9. Sovereign = 25 litres or 33 standard wine bottles

Although in some religions, Sovereign may be a term used for God or gods, the roots of this name (like the Imperial) are not likely biblical or even historical. A Sovereign wine bottle is reportedly 3 feet tall with the most famous one created by the Taittinger Champagne House, to honor the first sailing of the Sovereign of the Seas. This famous cruise liner launched in 1988, and at the time was the largest boat in existence.


10. Goliath = 27 litres or 36 standard wine bottles

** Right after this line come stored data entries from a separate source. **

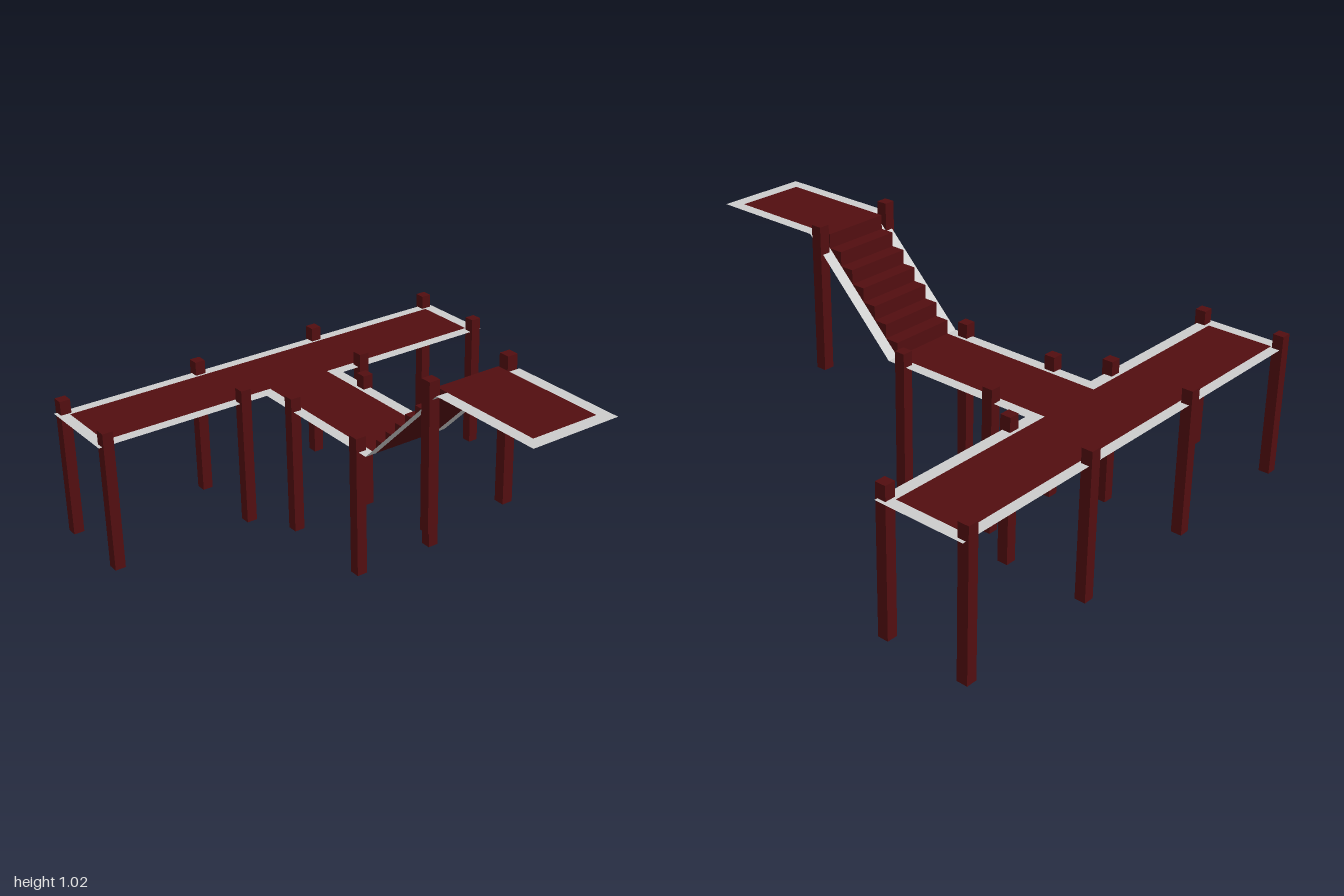
import * as THREE from 'three';

const wood = new THREE.MeshStandardMaterial({ color: 0x520e10, side: THREE.DoubleSide, flatShading: true });
const trim = new THREE.MeshStandardMaterial({ color: 0xcccccc, side: THREE.DoubleSide, flatShading: true });

const LOW = 0.555, HIGH = 0.97;          // deck heights
const Z0 = 0.078, Z1 = 0.498;            // foot and head of the stairs
const IN = 0.145, OUT = 0.194;           // half widths of walkway and its border

export function createModel() {
  const model = new THREE.Group();
  model.name = 'pier';
  model.position.x = -0.003;

  const add = (name, geometry, material, x = 0, y = 0, z = 0) => {
    const mesh = new THREE.Mesh(geometry, material);
    mesh.name = name;
    mesh.position.set(x, y, z);
    model.add(mesh);
    return mesh;
  };

  // Flat horizontal sheet from an outline of [x, z] points
  const sheet = (name, outline, y, material) => {
    const shape = new THREE.Shape(outline.map(([x, z]) => new THREE.Vector2(x, -z)));
    add(name, new THREE.ShapeGeometry(shape).rotateX(-Math.PI / 2), material, 0, y, 0);
  };
  // Right half of an outline joined to its mirror image
  const mirrored = (half) => [...half, ...half.map(([x, z]) => [-x, z]).reverse()];

  // A border runs along the outer outline and back along the inner one
  const deck = (name, inner, outer, y) => {
    const innerLoop = mirrored(inner), outerLoop = mirrored(outer);
    sheet(name + 'Boards', innerLoop, y, wood);
    sheet(name + 'Border', [...outerLoop, ...innerLoop.reverse()], y, trim);
  };

  // T-shaped lower deck, open towards the stairs
  deck('lowerDeck',
    [[IN, Z0], [IN, -0.655], [0.918, -0.655], [0.918, -0.945]],
    [[OUT, Z0], [OUT, -0.605], [0.968, -0.605], [0.968, -0.99]], LOW);

  // Raised landing
  deck('upperDeck', [[IN, Z1], [IN, 0.945]], [[OUT, Z1], [OUT, 1]], HIGH);

  // Wedge-shaped steps resting on one slope
  const count = 7, run = (Z1 - Z0) / count, rise = (HIGH - LOW) / count;
  const wedge = new THREE.Shape();
  wedge.moveTo(0, 0);
  wedge.lineTo(run, rise);
  wedge.lineTo(0, rise);
  wedge.closePath();
  const stepGeometry = new THREE.ExtrudeGeometry(wedge, { depth: 2 * IN, bevelEnabled: false })
    .translate(0, 0, -IN).rotateY(-Math.PI / 2);
  for (let i = 0; i < count; i++) add('step', stepGeometry, wood, 0, LOW + i * rise, Z0 + i * run);

  // Sloping borders either side of the steps
  const slope = Math.hypot(Z1 - Z0, HIGH - LOW);
  const angle = Math.atan2(HIGH - LOW, Z1 - Z0);
  for (const side of [-1, 1]) {
    add('stairBorder', new THREE.PlaneGeometry(OUT - IN, slope).rotateX(-Math.PI / 2 - angle), trim,
      side * (IN + OUT) / 2, (LOW + HIGH) / 2, (Z0 + Z1) / 2);
  }

  // Square posts in mirrored pairs: x, z, base height
  const postGeometry = new THREE.BoxGeometry(0.046, 0.615, 0.046);
  const posts = [
    [0.93, -0.978, 0], [0.3, -0.978, 0], [0.93, -0.618, 0], [0.3, -0.618, 0],
    [0.182, -0.432, 0], [0.182, 0.01, 0], [0.182, 0.451, 0.402],
  ];
  for (const [x, z, base] of posts) {
    for (const side of [-1, 1]) add('post', postGeometry, wood, side * x, base + 0.3075, z);
  }

  return model;
}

Goliath is known to most people in the story of David and Goliath. He was the unbeatable Philistine giant who challenged the nation of Israel and was defeated by young future king David. Goliath was defeated with a sling shot and a rock, or so the story goes.

Taking down a Goliath of Champagne is certainly not a feat for one person, no matter how royal you believe you are.


11. Melchizedek or Midas = 30 litres or 40 standard wine bottles

The idea that this size bottle has two different names is interesting as the men they represent have two very different ideals. Melchizedek who’s name in Hebrew means my righteous or just king was a famous high priest who apparently lived a perfect and completely righteous life. Midas on the other hand is the famous king from Greek mythology turned everything he touched into gold. Hence the phrase “the Midas touch.” However appealing this may seem, the moral of the story of Midas is actually a warning not to be greedy. Sadly, at the end of the story he turns his own daughter into gold.

It’s a good idea to share a Midas bottle of wine. 40 bottles of wine to one person is a bit greedy, don’t you think?


Not everyone follows these “standards” for large format bottle sizes and names.

There are exceptions to every rule, especially in the wine industry. Special bottles have been made for various cuvées (blends) or special vintages of Champagne and still wines. Every Champagne house and winery has choices they can make when it comes to bottling so sometimes they take liberties when it comes to a unique offering. However, generally speaking the names and sizes listed above are widely accepted in the wine world.


Want to read more about wine terms or the history of wine?